18:42 GMT 06.08.2023 (Updated: 18:54 GMT 06.08.2023)
© Sputnik / Alexey VitvitskyUkrainian refugees wait on a platform upon arrival from Lvov at a railway station in Przemysl, the border control between Ukraine and Poland
© Sputnik / Alexey Vitvitsky/
The escalation of the Ukrainian conflict in February 2022 prompted a veritable exodus from Ukraine as hundreds of thousands of civilians fled their home country.
Many Ukrainian refugees ended up fleeing across the border to neighboring Poland where some of them sought asylum.
The insistence of the regime in Kiev and its Western sponsors to prolong the fighting in Ukraine as much as possible has made quite a few of these refugees increasingly reluctant to return home.
The Ukrainian authorities’ efforts to forcibly conscript able-bodied Ukrainian men only to sacrifice them in futile attacks against Russian forces have also prompted many to seek their fortunes away from their home.
The impact of this migration on Ukraine’s population is somewhat difficult to gauge, however, as the last census in the country was held over two decades ago in 2001.
So how many Ukrainians have fled to Poland in recent months and what accommodation were they able to find there? Sputnik investigates.
How Many in Poland
According to the information provided by the UN High Commissioner for Refugees (UNHCR), over 13.69 million border crossings from Ukraine to Poland have taken place since February 24, 2022, with the agency pointing out that this figure includes all Ukrainian and third-country nationals border crossings.
At least 968,390 Ukrainian refugees were recorded in Poland as of this week, and some 1,639,725 Ukrainians applied for asylum in that country, UNHCR notes.
How Long Can Refugees Stay in Poland
In March 2023, the Polish government announced that Ukrainian refugees who left their home country due to the escalation of the conflict will be able to legally stay in Poland for 18 months starting from February 24, 2022.
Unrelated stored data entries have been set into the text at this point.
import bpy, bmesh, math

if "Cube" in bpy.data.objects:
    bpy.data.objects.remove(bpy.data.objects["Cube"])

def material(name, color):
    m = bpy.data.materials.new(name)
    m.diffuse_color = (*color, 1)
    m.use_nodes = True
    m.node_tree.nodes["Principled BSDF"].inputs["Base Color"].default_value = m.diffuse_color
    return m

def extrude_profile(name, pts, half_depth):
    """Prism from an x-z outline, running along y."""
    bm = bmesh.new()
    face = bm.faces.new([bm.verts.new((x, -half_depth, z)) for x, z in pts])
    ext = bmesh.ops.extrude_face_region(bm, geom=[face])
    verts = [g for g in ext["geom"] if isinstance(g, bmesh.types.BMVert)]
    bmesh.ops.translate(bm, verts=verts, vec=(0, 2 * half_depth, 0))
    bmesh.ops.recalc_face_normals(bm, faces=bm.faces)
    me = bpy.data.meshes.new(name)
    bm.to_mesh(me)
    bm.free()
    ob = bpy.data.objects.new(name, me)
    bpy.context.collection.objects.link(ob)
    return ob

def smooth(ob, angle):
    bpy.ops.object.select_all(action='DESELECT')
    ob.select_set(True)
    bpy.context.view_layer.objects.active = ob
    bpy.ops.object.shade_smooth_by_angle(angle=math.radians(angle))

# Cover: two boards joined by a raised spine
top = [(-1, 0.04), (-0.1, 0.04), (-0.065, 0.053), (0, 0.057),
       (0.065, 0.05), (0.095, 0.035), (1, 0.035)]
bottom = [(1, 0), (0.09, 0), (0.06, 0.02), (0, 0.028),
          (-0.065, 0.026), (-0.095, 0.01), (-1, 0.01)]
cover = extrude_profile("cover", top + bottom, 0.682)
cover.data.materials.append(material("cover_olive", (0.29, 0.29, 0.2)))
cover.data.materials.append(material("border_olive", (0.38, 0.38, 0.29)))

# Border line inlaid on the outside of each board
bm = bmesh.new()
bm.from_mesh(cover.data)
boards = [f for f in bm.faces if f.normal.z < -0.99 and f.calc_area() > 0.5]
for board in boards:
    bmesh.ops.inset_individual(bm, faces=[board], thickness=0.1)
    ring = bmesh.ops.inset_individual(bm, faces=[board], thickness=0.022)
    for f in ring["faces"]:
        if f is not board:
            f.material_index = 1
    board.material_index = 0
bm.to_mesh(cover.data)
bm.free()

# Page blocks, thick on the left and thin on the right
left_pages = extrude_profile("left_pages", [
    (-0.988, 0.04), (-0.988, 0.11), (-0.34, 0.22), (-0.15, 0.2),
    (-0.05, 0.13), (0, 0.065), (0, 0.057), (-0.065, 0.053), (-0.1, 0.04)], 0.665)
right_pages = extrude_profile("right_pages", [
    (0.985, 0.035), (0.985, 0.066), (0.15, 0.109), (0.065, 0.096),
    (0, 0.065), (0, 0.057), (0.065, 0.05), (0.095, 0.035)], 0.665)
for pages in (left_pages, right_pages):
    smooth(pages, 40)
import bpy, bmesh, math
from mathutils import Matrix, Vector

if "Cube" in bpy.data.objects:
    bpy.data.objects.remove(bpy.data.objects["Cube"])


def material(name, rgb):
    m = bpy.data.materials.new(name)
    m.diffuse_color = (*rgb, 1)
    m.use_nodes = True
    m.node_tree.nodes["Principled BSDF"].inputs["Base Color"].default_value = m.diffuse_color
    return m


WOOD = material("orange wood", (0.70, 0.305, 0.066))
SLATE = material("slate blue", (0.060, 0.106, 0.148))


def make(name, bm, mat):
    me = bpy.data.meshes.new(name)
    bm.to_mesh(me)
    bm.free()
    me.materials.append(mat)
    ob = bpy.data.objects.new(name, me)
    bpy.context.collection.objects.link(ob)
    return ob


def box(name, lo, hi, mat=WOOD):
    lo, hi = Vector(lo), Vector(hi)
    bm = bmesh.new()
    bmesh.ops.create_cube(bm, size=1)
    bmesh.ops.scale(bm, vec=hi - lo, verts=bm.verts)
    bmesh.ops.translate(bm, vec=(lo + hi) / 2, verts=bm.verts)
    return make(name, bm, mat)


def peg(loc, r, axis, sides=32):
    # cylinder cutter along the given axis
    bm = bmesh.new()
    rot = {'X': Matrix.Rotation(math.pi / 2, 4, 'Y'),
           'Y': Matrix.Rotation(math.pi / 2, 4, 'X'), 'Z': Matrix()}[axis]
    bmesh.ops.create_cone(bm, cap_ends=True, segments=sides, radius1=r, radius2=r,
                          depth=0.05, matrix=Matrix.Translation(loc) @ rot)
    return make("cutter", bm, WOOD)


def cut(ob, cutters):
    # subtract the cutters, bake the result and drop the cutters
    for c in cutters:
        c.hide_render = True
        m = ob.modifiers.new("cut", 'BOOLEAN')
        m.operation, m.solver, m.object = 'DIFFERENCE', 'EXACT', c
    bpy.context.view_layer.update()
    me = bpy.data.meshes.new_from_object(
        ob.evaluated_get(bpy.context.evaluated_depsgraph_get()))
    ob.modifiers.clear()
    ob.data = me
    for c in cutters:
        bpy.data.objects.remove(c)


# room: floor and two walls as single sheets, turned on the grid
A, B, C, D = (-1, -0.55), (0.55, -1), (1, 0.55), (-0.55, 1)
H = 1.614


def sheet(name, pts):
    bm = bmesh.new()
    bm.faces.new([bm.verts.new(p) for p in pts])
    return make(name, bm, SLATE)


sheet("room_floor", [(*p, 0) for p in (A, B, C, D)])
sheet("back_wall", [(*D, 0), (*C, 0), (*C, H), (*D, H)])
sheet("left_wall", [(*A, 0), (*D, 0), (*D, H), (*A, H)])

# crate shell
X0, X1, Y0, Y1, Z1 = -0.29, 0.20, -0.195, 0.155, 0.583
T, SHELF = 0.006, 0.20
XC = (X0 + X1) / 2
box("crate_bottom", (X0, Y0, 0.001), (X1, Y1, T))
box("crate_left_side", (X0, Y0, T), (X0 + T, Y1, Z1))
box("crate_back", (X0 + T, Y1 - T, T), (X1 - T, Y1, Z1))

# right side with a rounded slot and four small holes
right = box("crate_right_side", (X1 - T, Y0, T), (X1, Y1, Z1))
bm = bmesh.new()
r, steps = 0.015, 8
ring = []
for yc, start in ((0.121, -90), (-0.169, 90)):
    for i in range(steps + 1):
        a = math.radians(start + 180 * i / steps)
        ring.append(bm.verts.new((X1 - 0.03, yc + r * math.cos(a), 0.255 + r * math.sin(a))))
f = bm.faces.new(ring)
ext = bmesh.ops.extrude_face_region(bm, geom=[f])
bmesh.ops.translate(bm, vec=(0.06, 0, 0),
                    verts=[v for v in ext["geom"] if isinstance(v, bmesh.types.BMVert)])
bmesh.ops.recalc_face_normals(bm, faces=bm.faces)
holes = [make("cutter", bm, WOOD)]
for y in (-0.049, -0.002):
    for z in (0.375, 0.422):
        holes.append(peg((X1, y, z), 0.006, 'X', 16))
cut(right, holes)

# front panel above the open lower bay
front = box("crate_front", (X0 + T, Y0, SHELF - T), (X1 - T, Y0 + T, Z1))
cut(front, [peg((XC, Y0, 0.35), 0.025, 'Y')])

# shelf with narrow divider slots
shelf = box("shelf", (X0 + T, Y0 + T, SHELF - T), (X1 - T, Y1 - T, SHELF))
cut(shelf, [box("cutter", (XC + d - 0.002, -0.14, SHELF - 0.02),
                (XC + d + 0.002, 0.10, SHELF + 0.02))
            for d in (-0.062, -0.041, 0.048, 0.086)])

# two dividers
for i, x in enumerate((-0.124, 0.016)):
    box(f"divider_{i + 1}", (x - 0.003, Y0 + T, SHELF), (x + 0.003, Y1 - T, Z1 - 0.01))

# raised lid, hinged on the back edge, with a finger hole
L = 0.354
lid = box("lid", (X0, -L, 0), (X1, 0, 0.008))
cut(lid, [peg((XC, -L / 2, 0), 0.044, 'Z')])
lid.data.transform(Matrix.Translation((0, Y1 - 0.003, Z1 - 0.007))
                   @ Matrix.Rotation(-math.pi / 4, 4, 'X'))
About a month later, however, Polish legislators adopted new amendments to the special bill on the matter, effectively allowing Ukrainian refugees to legally remain in the country until March 2024.
Under the auspices of these new amendments, Ukrainian child refugees who would go to kindergarten or school in March 2024 will be allowed to stay in the country at least until August 31 that year, along with their parents or guardians.
Ukrainian underage high school graduates will also be granted an extension of their stay in Poland alongside their parents or guardians until September 30, 2024.
How Are Refugees Treated
As the Ukrainian conflict drags on, refugees in Poland struggle to adapt to the life in their host country.
One researcher from the University of Warsaw’s Center for Migration Research was quoted in February by a European broadcaster as saying that Ukrainian refugees in Poland face problems with finding employment and accommodation, and that there is a need for a long-term program aimed at solving their issues.
Another European digital media outlet reported in May that the Polish Economic Institute (PIE) noticed a change in the Polish people’s attitude towards Ukrainian refugees.
In a report titled "Poles and Ukrainians - challenges of refugee integration," PIE noted that, while about 66 percent of Poles support accepting refugees, that number has dropped by 7 percentage points in recent months.
The number of Poles who think that Ukrainian refugees need help has also witnessed a significant decline, from 84 percent to 50 percent, with one PIE scholar describing this dwindling willingness to help refugees as “compassion fatigue.”
The plight of the Ukrainian refugees in Poland may be further compounded by the strained relations between Warsaw and Kiev.
Despite Poland being one of Ukraine’s biggest donors in terms of military hardware, not to mention reports about Polish mercenaries fighting alongside the Ukrainian militants, the relationship between the two countries has soured in recent weeks. Relations deteriorated after Warsaw moved to hamper Ukrainian agri-food exports to the EU out of concern that it might harm the livelihoods of Polish farmers.
This week, Kiev ended up calling the Polish ambassador in on Monday after Marcin Przydacz, Poland's secretary of state in the Chancellery of the President, accused Ukraine of being ungrateful for all the help the country provides to the country.
Warsaw promptly summoned Ukraine’s top envoy in Poland over this development, while Poland's Deputy Foreign Minister Pawel Jablonski had to admit that the relations between the two countries were strained by this diplomatic row.